We recently made a short video with a cheeky challenge: DO NOT READ THIS. The idea was to force people to think about how integral literacy is to their daily lives since it is a skill most of us (reading this sentence right now) take for granted. But is it safe to assume that we have adequately embraced the value of education? And not just for us, but for everyone?
A recent comment on our DO NOT READ THIS video reminded me why we still have work to do when it comes to advocating for education. I couldn't help but notice how this comment spells out an attitude that I suspect many still hold. Here's the final, pointed sentence:
"The money spent on teaching starving kids in Africa how to read would be better spent fighting LEGITIMATE issues, like world hunger."
The message is clear. Literacy, and by extension education, is not a legitimate issue. In fairness to this person, it may feel justified to address something like hunger over literacy. If someone were dying of hunger, they likely would prefer a bowl of rice over a book.
But this "either/or" emergency scenario inadequately represents the real fight against hunger. Those who fight hunger know that, while at times necessary, handing out food is not enough to systemically and forcibly end the problem. Rather, lasting solutions are those that empower individuals and communities to provide for themselves. When you take seriously the human desire to be self-sustaining and fulfilled, you can see why human needs don't always fit into a simple hierarchy.
At Room to Read, I hear countless stories of students travelling long and dangerous distances to get to class, students who forgo food to afford school fees, and girls who defy their families and risk social scorn to obtain an education. Perhaps they understand something that we fail to fully appreciate.
As former United Nations Secretary-General and Nobel laureate Kofi Annan stated:
"Literacy is a bridge from misery to hope... It is a bulwark against poverty, and a building block of development... Especially for girls and women, it is an agent of family health and nutrition. For everyone, everywhere, literacy is, along with education in general, a basic human right.... Literacy is, finally, the road to human progress and the means through which every man, woman and child can realize his or her full potential."
We don't fight for education because we think it's more important than fighting climate change, poverty, conflict, hunger, or disease. We fight for education precisely because we care about these things. Here are the facts:
- Health: There would be 49 percent fewer child deaths in low-income countries if all women had secondary education.
- Environment: Across 29 countries, concern for the environment increases with the level of education.
- Conflict: In sub-Saharan Africa, the risk of conflict in countries with higher education equality is almost half that of areas with lower equality in education.
- Poverty: If all students in low-income countries left school with basic reading skills, 171 million people could be lifted out of poverty.
Yet, funding for global education has been shrinking, and now represents only 1.4 percent of humanitarian aid.

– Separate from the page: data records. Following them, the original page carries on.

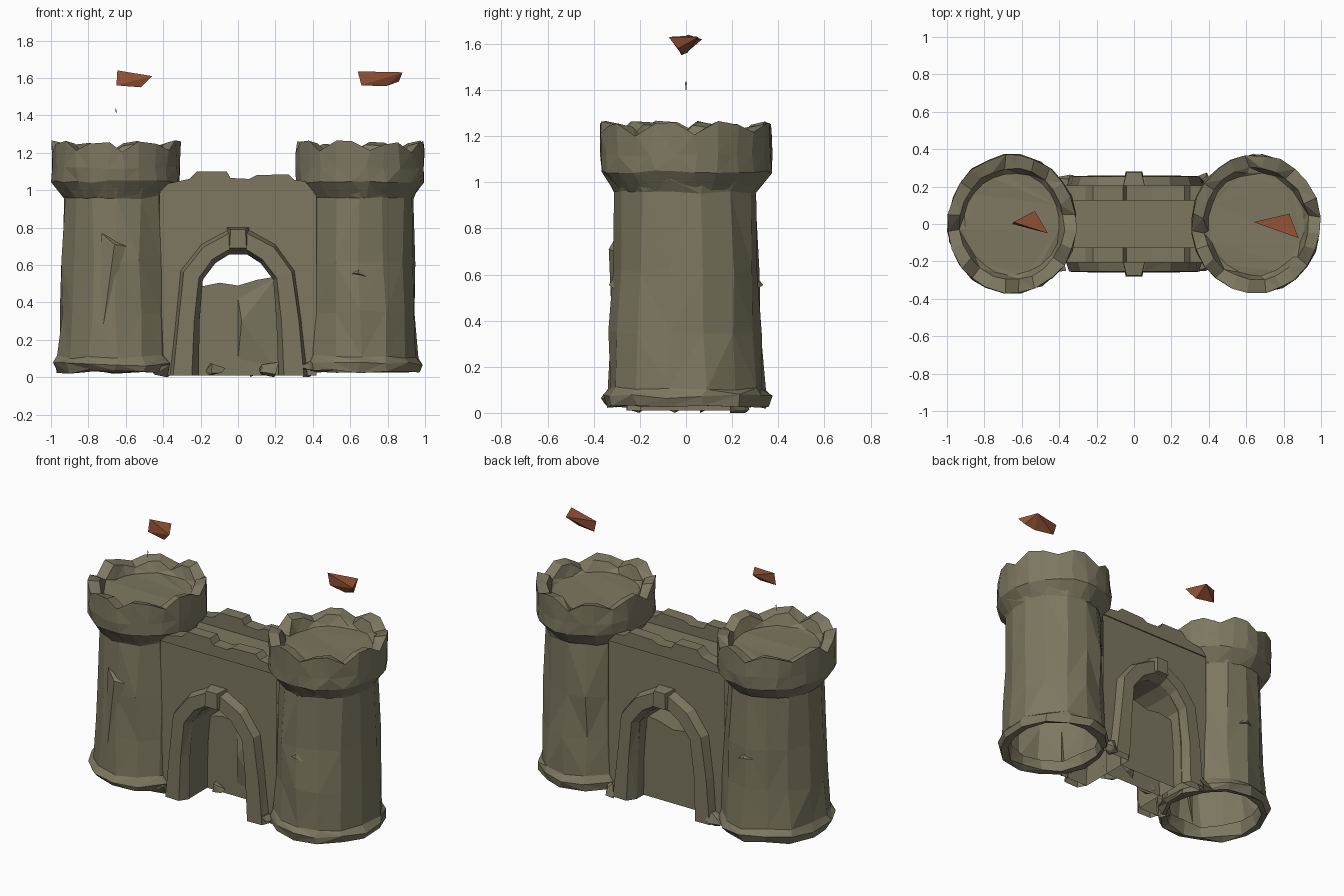
import bpy, bmesh, math, random

if "Cube" in bpy.data.objects:
    bpy.data.objects.remove(bpy.data.objects["Cube"])

random.seed(4)


def material(name, rgb):
    m = bpy.data.materials.new(name)
    m.diffuse_color = (*rgb, 1)
    m.use_nodes = True
    m.node_tree.nodes["Principled BSDF"].inputs["Base Color"].default_value = m.diffuse_color
    return m


STONE = material("mossy stone", (0.205, 0.186, 0.118))
CLOTH = material("rust cloth", (0.30, 0.085, 0.036))


def finish(name, bm, mat=STONE):
    bmesh.ops.recalc_face_normals(bm, faces=bm.faces)
    bmesh.ops.triangulate(bm, faces=bm.faces)
    me = bpy.data.meshes.new(name)
    bm.to_mesh(me)
    bm.free()
    me.materials.append(mat)
    ob = bpy.data.objects.new(name, me)
    bpy.context.collection.objects.link(ob)
    return ob


def jit(a):
    return random.uniform(-a, a)


def lathe(name, cx, n, rings, cap=False, rough=0.01):
    """Rings are (radius, height or function of segment); slightly oval in x."""
    bm = bmesh.new()
    loops = []
    for r, z in rings:
        loop = []
        for k in range(n):
            a = 2 * math.pi * (k + 0.5) / n + jit(0.04)
            rr = r + jit(rough)
            h = z(k) if callable(z) else z + jit(rough)
            loop.append(bm.verts.new((cx + 0.93 * rr * math.cos(a), rr * math.sin(a), h)))
        loops.append(loop)
    for lo, hi in zip(loops, loops[1:]):
        for k in range(n):
            j = (k + 1) % n
            bm.faces.new((lo[k], lo[j], hi[j], hi[k]))
    if cap:
        bm.faces.new(loops[-1])
    return finish(name, bm)


def prism(name, pts, y0, y1, lean=0.0, is_open=None):
    """Extrude an x-z outline along y; lean pulls the ends inward with height.
    Side strips whose both end points satisfy is_open are left out."""
    bm = bmesh.new()

    def ring(y):
        s = -1 if y > 0 else 1
        return [bm.verts.new((x, y + s * lean * z, z)) for x, z in pts]
    a, b = ring(y0), ring(y1)
    bm.faces.new(a)
    bm.faces.new(b)
    for i in range(len(pts)):
        j = (i + 1) % len(pts)
        if is_open and is_open(pts[i], pts[j]):
            continue
        bm.faces.new((a[i], a[j], b[j], b[i]))
    return finish(name, bm)


def hull(name, pts, mat=STONE):
    bm = bmesh.new()
    vs = [bm.verts.new(p) for p in pts]
    bmesh.ops.convex_hull(bm, input=vs)
    loose = [v for v in bm.verts if not v.link_faces]
    bmesh.ops.delete(bm, geom=loose, context='VERTS')
    return finish(name, bm, mat)


# Towers: hollow shaft with flared foot, then a battlemented crown
for side, cx in (("left", -0.652), ("right", 0.652)):
    lathe(side + "_tower_shaft", cx, 14, [
        (0.295, 0.11), (0.305, 0.035), (0.35, 0.03), (0.365, 0.07), (0.337, 0.11),
        (0.325, 0.35), (0.32, 0.62), (0.304, 0.96), (0.335, 1.01)], rough=0.012)
    tops = [(1.255 if k % 3 else 1.205) + jit(0.012) for k in range(24)]
    lathe(side + "_tower_crown", cx, 24, [
        (0.305, 0.96), (0.37, 1.045), (0.372, 1.12), (0.37, lambda k: tops[k]),
        (0.30, lambda k: tops[k] - 0.015), (0.275, 1.17)], cap=True, rough=0.006)

# Gate wall: hollow underneath, with an arched passage
half_in = [(-0.215, 0.01), (-0.21, 0.3), (-0.19, 0.52), (-0.12, 0.61), (-0.05, 0.655)]
half_out = [(-0.37, 0.01), (-0.34, 0.3), (-0.305, 0.57), (-0.2, 0.71), (-0.06, 0.785)]


def mirrored(half):
    return half + [(-x, z) for x, z in reversed(half)]


inner, outer = mirrored(half_in), mirrored(half_out)
prism("gate_wall", [(-0.42, 0.01)] + inner + [(0.42, 0.01), (0.42, 1.0), (-0.42, 1.0)],
      -0.205, 0.205, 0.008,
      lambda p, q: max(p[1], q[1]) < 0.02 or min(abs(p[0]), abs(q[0])) > 0.41 and p[1] != q[1])

# Parapets with uneven merlons on both edges of the walkway
parapet = [(-0.42, 0.99), (0.42, 0.99), (0.42, 1.04), (0.3, 1.055), (0.27, 1.085),
           (0.1, 1.08), (0.06, 1.06), (-0.04, 1.065), (-0.06, 1.1), (-0.22, 1.1),
           (-0.26, 1.06), (-0.4, 1.03)]
for label, s in (("front", -1), ("back", 1)):
    prism(label + "_parapet", parapet, s * 0.125, s * 0.205)

    # Chamfered stone arch frame
    bm = bmesh.new()
    rows = []
    for (xo, zo), (xi, zi) in zip(outer, inner):
        rows.append([bm.verts.new((xo + (xi - xo) * t + jit(0.006), s * y,
                                   zo + (zi - zo) * t))
                     for t, y in ((0, 0.195), (0.15, 0.255), (0.8, 0.258), (1, 0.2))])
    for a, b in zip(rows, rows[1:]):
        for i in range(3):
            bm.faces.new((a[i], a[i + 1], b[i + 1], b[i]))
    finish(label + "_arch_frame", bm)
    hull(label + "_keystone", [(x, s * y, z) for x, z, y in
         ((-0.06, 0.8, 0.19), (0.06, 0.8, 0.19), (-0.04, 0.79, 0.275), (0.04, 0.79, 0.275),
          (0.045, 0.69, 0.28), (-0.045, 0.69, 0.28), (0.04, 0.66, 0.2), (-0.04, 0.66, 0.2))])

# Broken slab blocking the lower passage
prism("passage_slab", [(-0.22, 0.01), (0.22, 0.01), (0.22, 0.54), (0.1, 0.52),
                       (0.0, 0.49), (-0.1, 0.505), (-0.22, 0.48)], -0.01, 0.13,
      0.0, lambda p, q: max(p[1], q[1]) < 0.02)
hull("passage_slab_shard", [(0.2, -0.01, 0.53), (0.0, -0.01, 0.1), (0.02, -0.04, 0.3),
                            (0.2, -0.01, 0.05), (0.0, -0.01, 0.42)])

# Rubble at the wall foot
for i, (x, y) in enumerate([(-0.42, -0.22), (0.38, -0.22), (-0.38, 0.22), (0.4, 0.23),
                            (-0.12, -0.03), (0.12, 0.1), (0.16, -0.05)]):
    hull("rubble_%d" % i, [(x + jit(0.06), y + jit(0.045), max(0.0, 0.04 + jit(0.05)))
                           for _ in range(10)])

# Chips and cracked ledges on the tower faces
hull("left_tower_crack", [(-0.73, -0.3, 0.77), (-0.6, -0.31, 0.7), (-0.66, -0.335, 0.71),
                          (-0.74, -0.31, 0.13), (-0.68, -0.29, 0.4)])
for label, x, s in (("right_tower_chip", 0.64, -1), ("left_tower_back_chip", -0.65, 1)):
    hull(label, [(x - 0.06, s * 0.3, 0.55), (x + 0.07, s * 0.3, 0.53),
                 (x, s * 0.335, 0.555), (x + 0.02, s * 0.29, 0.61)])

# Pole sliver and floating wedge flags
hull("pole_sliver", [(-0.655, 0, 1.44), (-0.65, 0.004, 1.43), (-0.65, -0.004, 1.43),
                     (-0.652, 0, 1.39)])
hull("left_flag", [(-0.645, 0.01, 1.64), (-0.53, 0.07, 1.62), (-0.46, -0.05, 1.61),
                   (-0.65, 0.0, 1.56), (-0.52, -0.02, 1.55)], CLOTH)
hull("right_flag", [(0.64, 0.01, 1.635), (0.83, 0.055, 1.63), (0.88, -0.075, 1.63),
                    (0.66, 0.005, 1.56), (0.79, -0.02, 1.556), (0.86, -0.035, 1.58)], CLOTH)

We know that education is one of the most powerful tools we can use to further human flourishing, and we also know that if a child fails to achieve basic literacy skills by at least the third grade, it becomes almost impossible for him or her to catch up. Yet, we struggle to treat education with a sense of urgency. Perhaps this is why the BBC recently described the lack of global education as "one of the biggest man-made disasters on the planet," and raised the question: "Why does a lack of education never get treated like an emergency?"
We've been wondering the same thing.
In an interconnected world, we can't always arrange our problems in a linear fashion to solve one at a time. We must invest in proven, dynamic, and manifold strategies. This is exactly how Room to Read targets two of the most critical steps on the path to global education: literacy and gender equality in education.
We tackle these issues from every angle, and the results are astounding. Our interventions have benefited nearly nine million children and we intend to impact at least 10 million by the end of 2015. While these numbers are exciting, the quantity wouldn't mean anything if we did not rigorously research, monitor and evaluate the efficacy of our interventions in order to validate the quality of that impact. With this validation, we can be confident that the solutions we are creating for global education can pave the way towards even more lasting solutions for our world.